What this means is that from the hardware viewpoint, any conjectural Android laptop would be certainly not so exciting and can be plainly termed as boring. For such a theoretical laptop based on Android OS, one can expect a display screen of 10 to 12 inches, a rock solid –state drive, standard processor chipset and other similar specs. The company might also be aiming this device at the top end market. Even then, the core of such a device would not be strikingly different from the devices that are currently sold in the market. The Lenovo A10 is offered with 10.1-inch HD 1366 x 768 resolution.
Refurbishing the interface
Several industry experts have already tested several mini-PCs based on Android OS as a substitute for standard desktops. Though they stated that the overall experience was decently good, the fact remains that an operating system that is specifically designed for desktops is anytime better that one which was originally designed for Smartphones and later tablets. Such devices running on Android OS can only be considered a feasible option owing to their low prices.
However, a theoretical Android laptop would not be sold for a price less than 60 USD. Probably, it would have a price tag of 300 USD for the lower-end laptops and the price could be higher based on the specific equipment. No matter what selling price it flaunts, there is always a reasonable price that would provide good value for the laptop. If the company decides to merely port Android OS with a few tweaks, then it would virtually of no use for the laptop.

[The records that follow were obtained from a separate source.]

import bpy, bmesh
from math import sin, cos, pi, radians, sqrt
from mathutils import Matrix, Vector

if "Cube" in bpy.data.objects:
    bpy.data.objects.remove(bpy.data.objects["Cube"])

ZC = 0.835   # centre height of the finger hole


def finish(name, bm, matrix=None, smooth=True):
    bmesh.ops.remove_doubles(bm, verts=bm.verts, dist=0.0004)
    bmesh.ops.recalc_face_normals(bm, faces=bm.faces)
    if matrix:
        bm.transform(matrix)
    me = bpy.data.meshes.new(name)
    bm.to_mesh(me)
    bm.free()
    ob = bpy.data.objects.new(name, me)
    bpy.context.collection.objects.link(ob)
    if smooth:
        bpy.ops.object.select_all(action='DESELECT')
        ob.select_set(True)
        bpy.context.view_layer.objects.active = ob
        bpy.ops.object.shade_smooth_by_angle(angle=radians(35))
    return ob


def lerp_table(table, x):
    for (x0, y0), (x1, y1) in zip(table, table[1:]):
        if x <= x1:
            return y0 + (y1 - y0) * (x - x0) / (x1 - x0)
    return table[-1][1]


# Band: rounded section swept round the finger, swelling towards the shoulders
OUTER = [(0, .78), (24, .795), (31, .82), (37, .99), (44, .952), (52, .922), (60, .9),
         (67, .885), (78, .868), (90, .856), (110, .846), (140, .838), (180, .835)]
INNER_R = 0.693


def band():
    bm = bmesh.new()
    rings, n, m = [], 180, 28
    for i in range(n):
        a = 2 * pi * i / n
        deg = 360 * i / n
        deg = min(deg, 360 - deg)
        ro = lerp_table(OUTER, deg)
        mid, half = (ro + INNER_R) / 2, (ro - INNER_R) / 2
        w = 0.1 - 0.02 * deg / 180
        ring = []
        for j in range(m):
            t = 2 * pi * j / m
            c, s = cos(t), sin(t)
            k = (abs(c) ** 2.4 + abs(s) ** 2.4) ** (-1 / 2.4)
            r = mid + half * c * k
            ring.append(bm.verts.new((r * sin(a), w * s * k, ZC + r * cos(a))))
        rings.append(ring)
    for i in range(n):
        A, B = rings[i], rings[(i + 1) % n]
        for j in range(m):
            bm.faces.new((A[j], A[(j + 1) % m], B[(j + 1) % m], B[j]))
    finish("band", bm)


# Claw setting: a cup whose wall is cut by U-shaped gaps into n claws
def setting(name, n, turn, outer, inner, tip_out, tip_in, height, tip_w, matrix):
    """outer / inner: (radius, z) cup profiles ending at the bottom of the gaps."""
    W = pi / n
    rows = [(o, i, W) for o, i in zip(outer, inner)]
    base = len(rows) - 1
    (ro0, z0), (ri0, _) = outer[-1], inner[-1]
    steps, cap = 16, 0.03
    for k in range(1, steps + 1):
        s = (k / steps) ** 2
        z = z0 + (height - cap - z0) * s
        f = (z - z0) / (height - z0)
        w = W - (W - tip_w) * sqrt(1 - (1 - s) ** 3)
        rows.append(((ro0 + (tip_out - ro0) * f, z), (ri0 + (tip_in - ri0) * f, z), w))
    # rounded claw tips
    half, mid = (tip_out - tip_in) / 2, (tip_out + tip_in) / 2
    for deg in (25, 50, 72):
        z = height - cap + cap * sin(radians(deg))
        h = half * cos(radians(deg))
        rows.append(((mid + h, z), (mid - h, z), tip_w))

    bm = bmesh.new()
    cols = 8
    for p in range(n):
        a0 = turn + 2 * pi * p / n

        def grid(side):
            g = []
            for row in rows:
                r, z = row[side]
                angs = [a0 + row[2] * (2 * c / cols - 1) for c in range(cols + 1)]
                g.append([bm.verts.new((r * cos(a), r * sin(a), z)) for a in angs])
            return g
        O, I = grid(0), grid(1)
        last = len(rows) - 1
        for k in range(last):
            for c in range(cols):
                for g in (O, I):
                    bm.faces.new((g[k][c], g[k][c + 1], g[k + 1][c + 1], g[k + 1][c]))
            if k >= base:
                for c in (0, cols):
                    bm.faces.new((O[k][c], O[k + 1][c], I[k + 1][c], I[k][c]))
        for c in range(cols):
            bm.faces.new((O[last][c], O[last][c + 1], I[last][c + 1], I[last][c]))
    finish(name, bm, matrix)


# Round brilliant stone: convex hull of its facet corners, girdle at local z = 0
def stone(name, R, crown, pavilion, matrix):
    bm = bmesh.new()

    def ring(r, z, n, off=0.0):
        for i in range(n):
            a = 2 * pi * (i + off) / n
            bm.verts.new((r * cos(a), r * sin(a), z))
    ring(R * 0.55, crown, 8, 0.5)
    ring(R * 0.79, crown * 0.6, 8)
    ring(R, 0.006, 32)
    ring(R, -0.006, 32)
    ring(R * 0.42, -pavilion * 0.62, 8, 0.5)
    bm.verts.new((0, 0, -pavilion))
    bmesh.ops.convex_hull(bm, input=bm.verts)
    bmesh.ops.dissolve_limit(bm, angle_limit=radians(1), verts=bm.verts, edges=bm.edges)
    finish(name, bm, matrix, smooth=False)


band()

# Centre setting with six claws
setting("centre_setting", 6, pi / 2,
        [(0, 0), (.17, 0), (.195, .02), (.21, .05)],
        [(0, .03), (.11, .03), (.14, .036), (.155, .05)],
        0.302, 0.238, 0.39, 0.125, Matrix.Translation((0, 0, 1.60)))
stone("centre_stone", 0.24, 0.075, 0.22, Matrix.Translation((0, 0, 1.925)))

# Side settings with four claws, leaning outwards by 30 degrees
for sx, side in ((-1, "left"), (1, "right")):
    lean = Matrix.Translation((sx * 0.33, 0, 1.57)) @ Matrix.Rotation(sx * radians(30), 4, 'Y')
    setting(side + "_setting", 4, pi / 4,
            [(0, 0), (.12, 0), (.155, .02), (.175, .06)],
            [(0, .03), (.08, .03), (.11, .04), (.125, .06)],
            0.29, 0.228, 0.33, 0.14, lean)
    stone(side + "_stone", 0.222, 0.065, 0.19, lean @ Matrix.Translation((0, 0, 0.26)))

If the company wants to come up with a workable substitute to the OS X and the Windows, then it has to revise the complete interface of the OS. Firstly, they will have to focus on multi-tasking and ensure that it works smoothly with a mouse. Another important thing, the home-screen of the OS should function smoothly when viewed in a landscape mode. Also, the company might have to introduce a competent taskbar or a dock. Windows is missing in Android. Thus, the company would also have to introduce Windows apart from resize and snap functionality.
However, Google cannot ignore the fact that any alterations that it carries out to make Android OS viable for laptops can hurt its line of smartphones. To fix this, the company might consider splitting Android OS into various versions. However, it has already tested this option with the HoneyComb. HoneyComb was specifically created keeping the tablets in mind. However, this resulted in a devastation of sorts, albeit on a very small scale. A majority of the developers did not see any genuine reason for developing HoneyComb, whose popularity was stunted owing to Android 2.x. This left the early tablets running on Android OS with only handful exclusive apps which they could run.

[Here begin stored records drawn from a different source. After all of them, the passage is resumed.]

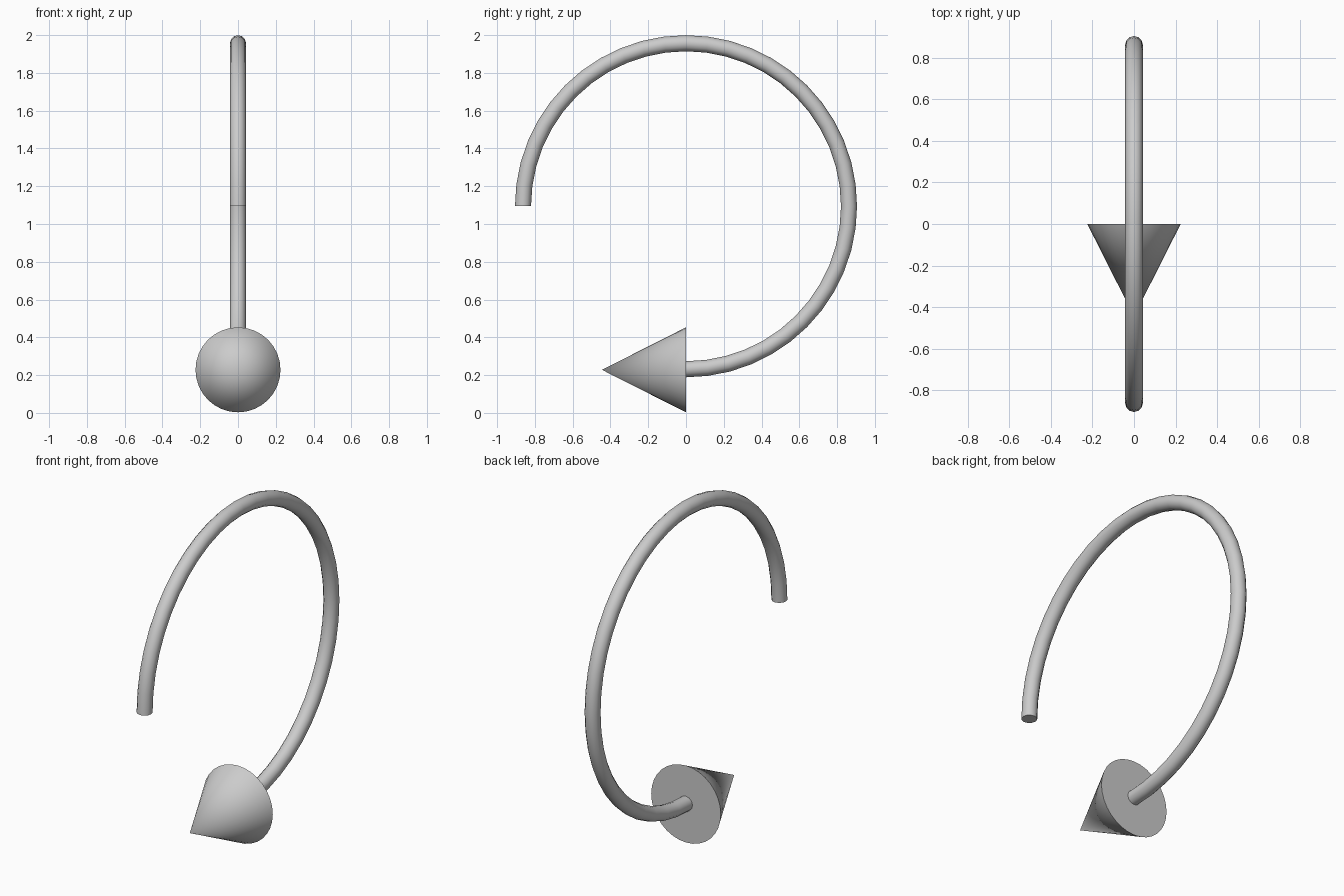
import bpy, bmesh, math
from mathutils import Vector, Matrix

if "Cube" in bpy.data.objects:
    bpy.data.objects.remove(bpy.data.objects["Cube"])

TUBE_R, RING_R, RING_Z = 0.0425, 0.863, 1.094
CONE_R, CONE_LEN, CONE_Z = 0.225, 0.445, 0.228


def finish(name, bm):
    bmesh.ops.recalc_face_normals(bm, faces=bm.faces)
    mesh = bpy.data.meshes.new(name)
    bm.to_mesh(mesh)
    bm.free()
    obj = bpy.data.objects.new(name, mesh)
    bpy.context.collection.objects.link(obj)
    bpy.ops.object.select_all(action='DESELECT')
    obj.select_set(True)
    bpy.context.view_layer.objects.active = obj
    bpy.ops.object.shade_smooth_by_angle(angle=math.radians(40))
    return obj


# Three-quarter ring: a round section swept about the x axis
bm = bmesh.new()
rings = []
STEPS, SIDES = 36, 12
for i in range(STEPS + 1):
    a = math.pi - 1.5 * math.pi * i / STEPS
    ring = []
    for j in range(SIDES):
        b = 2 * math.pi * j / SIDES
        r = RING_R + TUBE_R * math.cos(b)
        ring.append(bm.verts.new((TUBE_R * math.sin(b), r * math.cos(a), RING_Z + r * math.sin(a))))
    rings.append(ring)
for r0, r1 in zip(rings, rings[1:]):
    for j in range(SIDES):
        k = (j + 1) % SIDES
        bm.faces.new((r0[j], r0[k], r1[k], r1[j]))
bm.faces.new(rings[0])
bm.faces.new(rings[-1])
finish("arrow_shaft", bm)

# Arrowhead cone pointing to the front
bm = bmesh.new()
bmesh.ops.create_cone(bm, cap_ends=True, segments=32, radius1=CONE_R, radius2=0, depth=CONE_LEN,
                      matrix=Matrix.Translation(Vector((0, -CONE_LEN / 2, CONE_Z)))
                      @ Matrix.Rotation(math.pi / 2, 4, 'X'))
bmesh.ops.remove_doubles(bm, verts=bm.verts, dist=1e-5)
finish("arrow_head", bm)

Google might as well consider developing an operating system that seamlessly functions across all its devices. However, it is very difficult to implement. To scatter the Android OS between the multitude of smartphones as well as tablets has already created many challenging situations for the developers at Android. To add laptops to the list of Android OS devices could be seen as absurd, if not completely unfeasible. Needless to say, it is hypothetically possible to develop a scalable OS functioning on any device. However, no other OS manufacturer has tried this or has come even close to it.

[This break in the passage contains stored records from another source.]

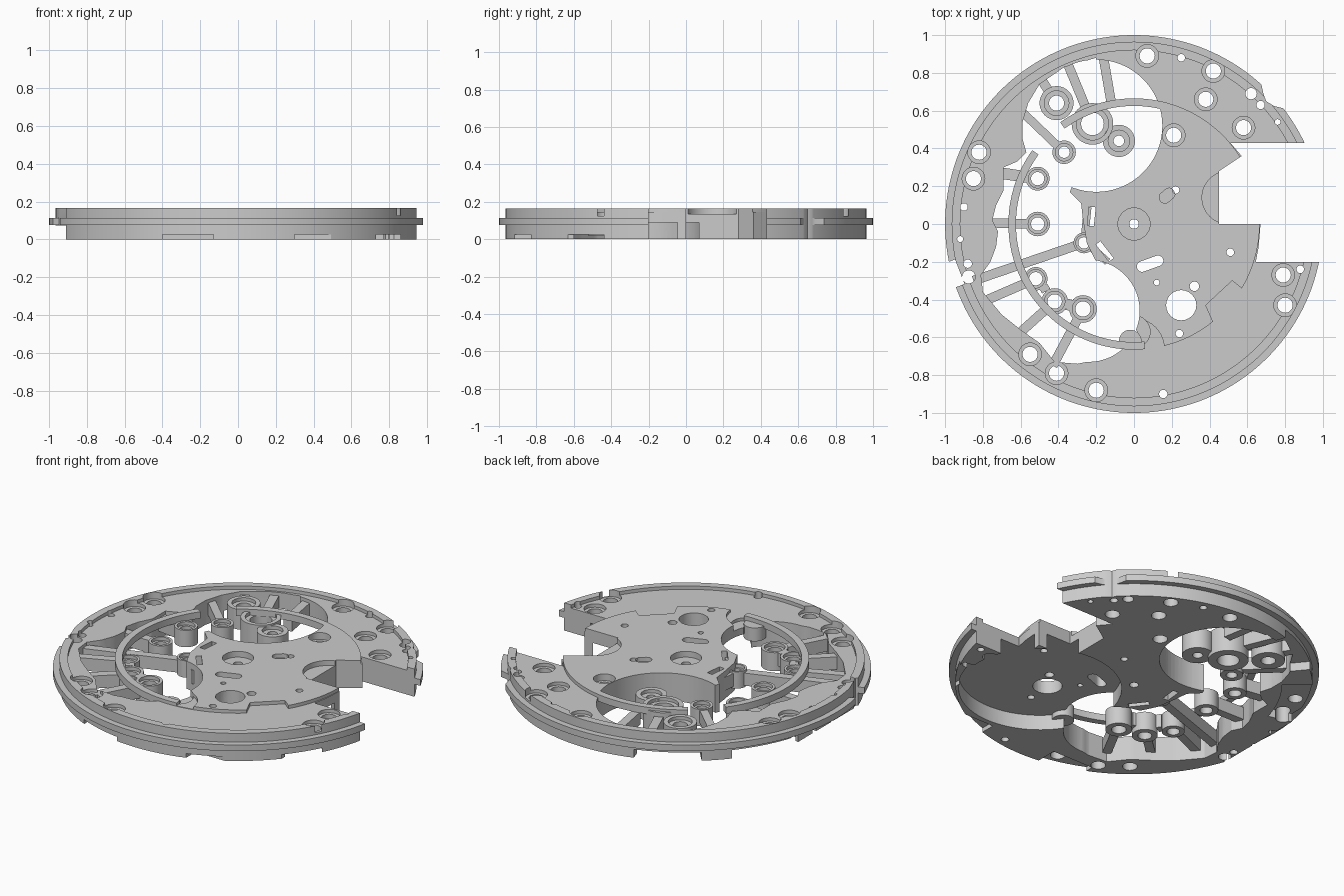
import bpy, bmesh
from math import sin, cos, pi, radians, atan2, hypot
from mathutils import Vector

if "Cube" in bpy.data.objects:
    bpy.data.objects.remove(bpy.data.objects["Cube"])


def lathe(bm, prof, cx=0, cy=0, n=32):
    """Revolve a closed (radius, z) profile about a vertical axis."""
    rings = []
    for r, z in prof:
        if r == 0:
            rings.append([bm.verts.new((cx, cy, z))] * n)
        else:
            rings.append([bm.verts.new((cx + r * cos(2 * pi * i / n), cy + r * sin(2 * pi * i / n), z))
                          for i in range(n)])
    for a, b in zip(rings, rings[1:] + rings[:1]):
        for i in range(n):
            j = (i + 1) % n
            vs = list(dict.fromkeys((a[i], a[j], b[j], b[i])))
            if len(vs) > 2:
                bm.faces.new(vs)


def prism(bm, pts, z0, z1):
    lo = [bm.verts.new((x, y, z0)) for x, y in pts]
    hi = [bm.verts.new((x, y, z1)) for x, y in pts]
    bm.faces.new(lo[::-1])
    bm.faces.new(hi)
    for i in range(len(pts)):
        j = (i + 1) % len(pts)
        bm.faces.new((lo[i], lo[j], hi[j], hi[i]))


def cyl(bm, x, y, r, z0, z1, n=32):
    lathe(bm, [(0, z0), (r, z0), (r, z1), (0, z1)], x, y, n)


def sector(r0, r1, a0, a1, n=40):
    ang = [radians(a0 + (a1 - a0) * i / n) for i in range(n + 1)]
    return [(r1 * cos(a), r1 * sin(a)) for a in ang] + [(r0 * cos(a), r0 * sin(a)) for a in ang[::-1]]


def bar(x0, y0, x1, y1, w):
    d = Vector((x1 - x0, y1 - y0)).normalized() * w / 2
    return [(x0 + d.y, y0 - d.x), (x1 + d.y, y1 - d.x), (x1 - d.y, y1 + d.x), (x0 - d.y, y0 + d.x)]


def slot(x, y, length, r, deg):
    a, out = radians(deg), []
    for s in (1, -1):
        for i in range(13):
            t = a + (0 if s > 0 else pi) - pi / 2 + pi * i / 12
            out.append((x + s * cos(a) * length / 2 + r * cos(t), y + s * sin(a) * length / 2 + r * sin(t)))
    return out


def finish(bm, name):
    bmesh.ops.recalc_face_normals(bm, faces=bm.faces)
    me = bpy.data.meshes.new(name)
    bm.to_mesh(me)
    bm.free()
    ob = bpy.data.objects.new(name, me)
    bpy.context.collection.objects.link(ob)
    return ob


def cut(target, build):
    bm = bmesh.new()
    build(bm)
    c = finish(bm, "cutter")
    c.hide_render = True
    m = target.modifiers.new("cut", 'BOOLEAN')
    m.operation, m.solver, m.object = 'DIFFERENCE', 'MANIFOLD', c
    bpy.context.view_layer.objects.active = target
    bpy.ops.object.modifier_apply(modifier=m.name)
    bpy.data.objects.remove(c)


# main plate: stepped disc with flange, rim and raised dial seat
T = 0.165
bm = bmesh.new()
lathe(bm, [(0, 0), (.965, 0), (.965, .075), (1, .075), (1, .112), (.965, .112), (.965, T),
           (.92, T), (.92, .145), (.665, .145), (.665, T), (0, T)], n=160)
plate = finish(bm, "main_plate")

# side notch on the right and small bite in the upper right edge
notch = [(1.1, .43), (.51, .43), (.57, .36), (.45, .28), (.45, 0), (.67, 0), (.66, -.12), (.645, -.2), (1.1, -.2)]
cut(plate, lambda b: prism(b, notch, -.1, .3))
bite = [(.67, .76), (.685, .69), (.7, .65), (.74, .625), (.8, .61), (1.1, .61), (1.1, .9), (.75, .9)]
cut(plate, lambda b: prism(b, bite, -.1, .3))

# large skeleton openings
cut(plate, lambda b: cyl(b, -.2, .52, .35, -.1, .3, 72))
cut(plate, lambda b: cyl(b, -.24, -.46, .27, -.1, .3, 64))
opening = [(-.34, .17), (-.28, .11), (-.27, .02), (-.25, -.1), (-.2, -.2), (-.2, -.72), (-.3, -.74), (-.42, -.73),
           (-.5, -.63), (-.6, -.56), (-.7, -.48), (-.8, -.36), (-.81, -.27), (-.76, -.2), (-.73, -.12),
           (-.72, -.04), (-.75, .02), (-.73, .1), (-.69, .18), (-.69, .3), (-.62, .33), (-.57, .38),
           (-.59, .45), (-.59, .54), (-.56, .64), (-.5, .74), (-.37, .83), (-.2, .88), (-.2, .5)]
cut(plate, lambda b: prism(b, opening, -.1, .3))

# recesses under the plate
cut(plate, lambda b: cyl(b, .36, -.36, .44, -.1, .09, 80))
for a0, a1 in ((108, 130), (140, 165)):
    cut(plate, lambda b: prism(b, sector(.8, 1.1, a0, a1, 12), -.1, .05))
cut(plate, lambda b: prism(b, [(-1.1, -.5), (-.91, -.5), (-.91, .5), (-1.1, .5)], -.1, .074))


def rim_slots(b):
    for x0, x1 in ((-.4, -.13), (.3, .62), (.73, .86)):
        prism(b, [(x0, -1.1), (x1, -1.1), (x1, -.83 if x1 < .7 else -.4), (x0, -.83 if x1 < .7 else -.4)], -.1, .025)


cut(plate, rim_slots)


# shallow steps on the dial side
def top_steps(b):
    prism(b, [(.6, -.36), (.57, -.34), (.52, -.3), (.38, -.43), (.42, -.52), (.46, -.55)], .145, .3)


cut(plate, top_steps)
cut(plate, lambda b: cyl(b, .5, .14, .14, .135, .3, 40))
cut(plate, lambda b: cyl(b, 0, -.57, .085, .13, .3))
cut(plate, lambda b: cyl(b, 0, -.66, .16, .148, .3, 40))

# counterbored holes (x, y) and plain holes (x, y, r)
bored = [(.07, .89), (.42, .81), (.38, .66), (.58, .51), (.21, .47), (-.82, .38), (-.85, .24), (-.55, -.69),
         (-.41, -.79), (-.2, -.88), (.79, -.27), (.8, -.43)]
plain = [(.25, .88, .02), (.62, .69, .03), (.67, .63, .022), (.76, .54, .015), (-.9, .09, .02), (-.92, -.08, .016),
         (-.88, -.21, .022), (-.875, -.28, .035), (.155, -.9, .022), (.88, -.24, .02), (.51, -.15, .02),
         (.12, -.31, .015), (.24, -.58, .02), (.32, -.33, .025), (.22, .18, .02), (0, -.57, .015), (.25, -.43, .08)]


def holes(b):
    for x, y in bored:
        lathe(b, [(0, -.1), (.04, -.1), (.04, .125), (.06, .125), (.06, .3), (0, .3)], x, y)
    for x, y, r in plain:
        cyl(b, x, y, r, -.1, .3, 24)
    lathe(b, [(0, -.1), (.025, -.1), (.025, .13), (.085, .13), (.085, .3), (0, .3)])
    prism(b, slot(.085, -.21, .09, .028, 20), -.1, .3)
    prism(b, bar(-.22, .09, -.23, -.01, .035), -.1, .3)
    prism(b, bar(-.19, -.1, -.12, -.19, .03), -.1, .3)
    prism(b, slot(.175, .15, .03, .03, 40), .14, .3)


cut(plate, holes)
cut(plate, lambda b: prism(b, bar(-.98, -.2, -.93, -.33, .07), -.1, .3))

# dial support ring crossing the openings
for name, a0, a1 in (("upper_ring_arc", 74, 126), ("left_ring_arc", 144, 275)):
    bm = bmesh.new()
    prism(bm, sector(.625, .665, a0, a1, 60), .125, T)
    finish(bm, name)

# jewel bosses: x, y, outer radius, hole radius, bottom, top
bosses = [(-.41, .64, .09, .04, .02, .14), (-.22, .53, .11, .06, 0, .15), (-.08, .44, .085, .028, .02, .14),
          (-.37, .38, .062, .03, .03, .13), (-.51, .24, .063, .035, .03, .13), (-.51, 0, .065, .035, .03, .13),
          (-.52, -.29, .062, .035, .03, .13), (-.42, -.41, .07, .038, .02, .13), (-.27, -.45, .073, .04, .02, .13),
          (-.265, -.1, .055, .03, .04, .14)]
for x, y, R, r, z0, z1 in bosses:
    bm = bmesh.new()
    m = (R + r) / 2
    lathe(bm, [(r, z0), (R, z0), (R, z1), (m, z1), (m, z1 - .02), (r, z1 - .02)], x, y, 40)
    finish(bm, "jewel_boss")

# spokes from the rim to the bosses: rim x, y, boss index
spokes = [(-.36, .87, 1, .05), (-.165, .9, 2, .05), (-.5, .78, 0, .05), (-.61, .61, 3, .045), (-.71, .27, 4, .06),
          (-.77, .005, 5, .05), (-.85, -.3, 9, .05), (-.82, -.42, 6, .05), (-.62, -.59, 7, .05), (-.43, -.75, 8, .05)]
for x, y, k, w in spokes:
    bx, by, R = bosses[k][:3]
    if k == 2:
        bx, by, R = -.12, .64, 0
    d = hypot(bx - x, by - y)
    f = 1 - max(R - .012, 0) / d
    bm = bmesh.new()
    prism(bm, bar(x, y, x + (bx - x) * f, y + (by - y) * f, w), .05, .125)
    finish(bm, "spoke")

# short links tying bosses to each other and to the centre
bm = bmesh.new()
for l in ((-.26, -.055, -.245, .09, .04), (-.225, -.125, -.14, -.2, .04), (-.48, -.33, -.465, -.355, .05),
          (-.355, -.425, -.335, -.43, .06)):
    prism(bm, bar(*l), .05, .13)
finish(bm, "boss_links")

# small locating post in the lower opening
bm = bmesh.new()
cyl(bm, -.02, -.62, .06, .06, .14)
finish(bm, "locating_post")

for ob in bpy.context.collection.objects:
    ob.select_set(True)
bpy.context.view_layer.objects.active = plate
bpy.ops.object.shade_smooth_by_angle(angle=radians(30))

Even if Google is able to develop a perfect OS for laptops, smartphones and tablets, this does not mean the apps are going to be perfect. Android developers face similar challenges as those faced by Microsoft, Google or Apple developers when they have to design a new interface for the OS software and when resources are limited, the task becomes even more uphill.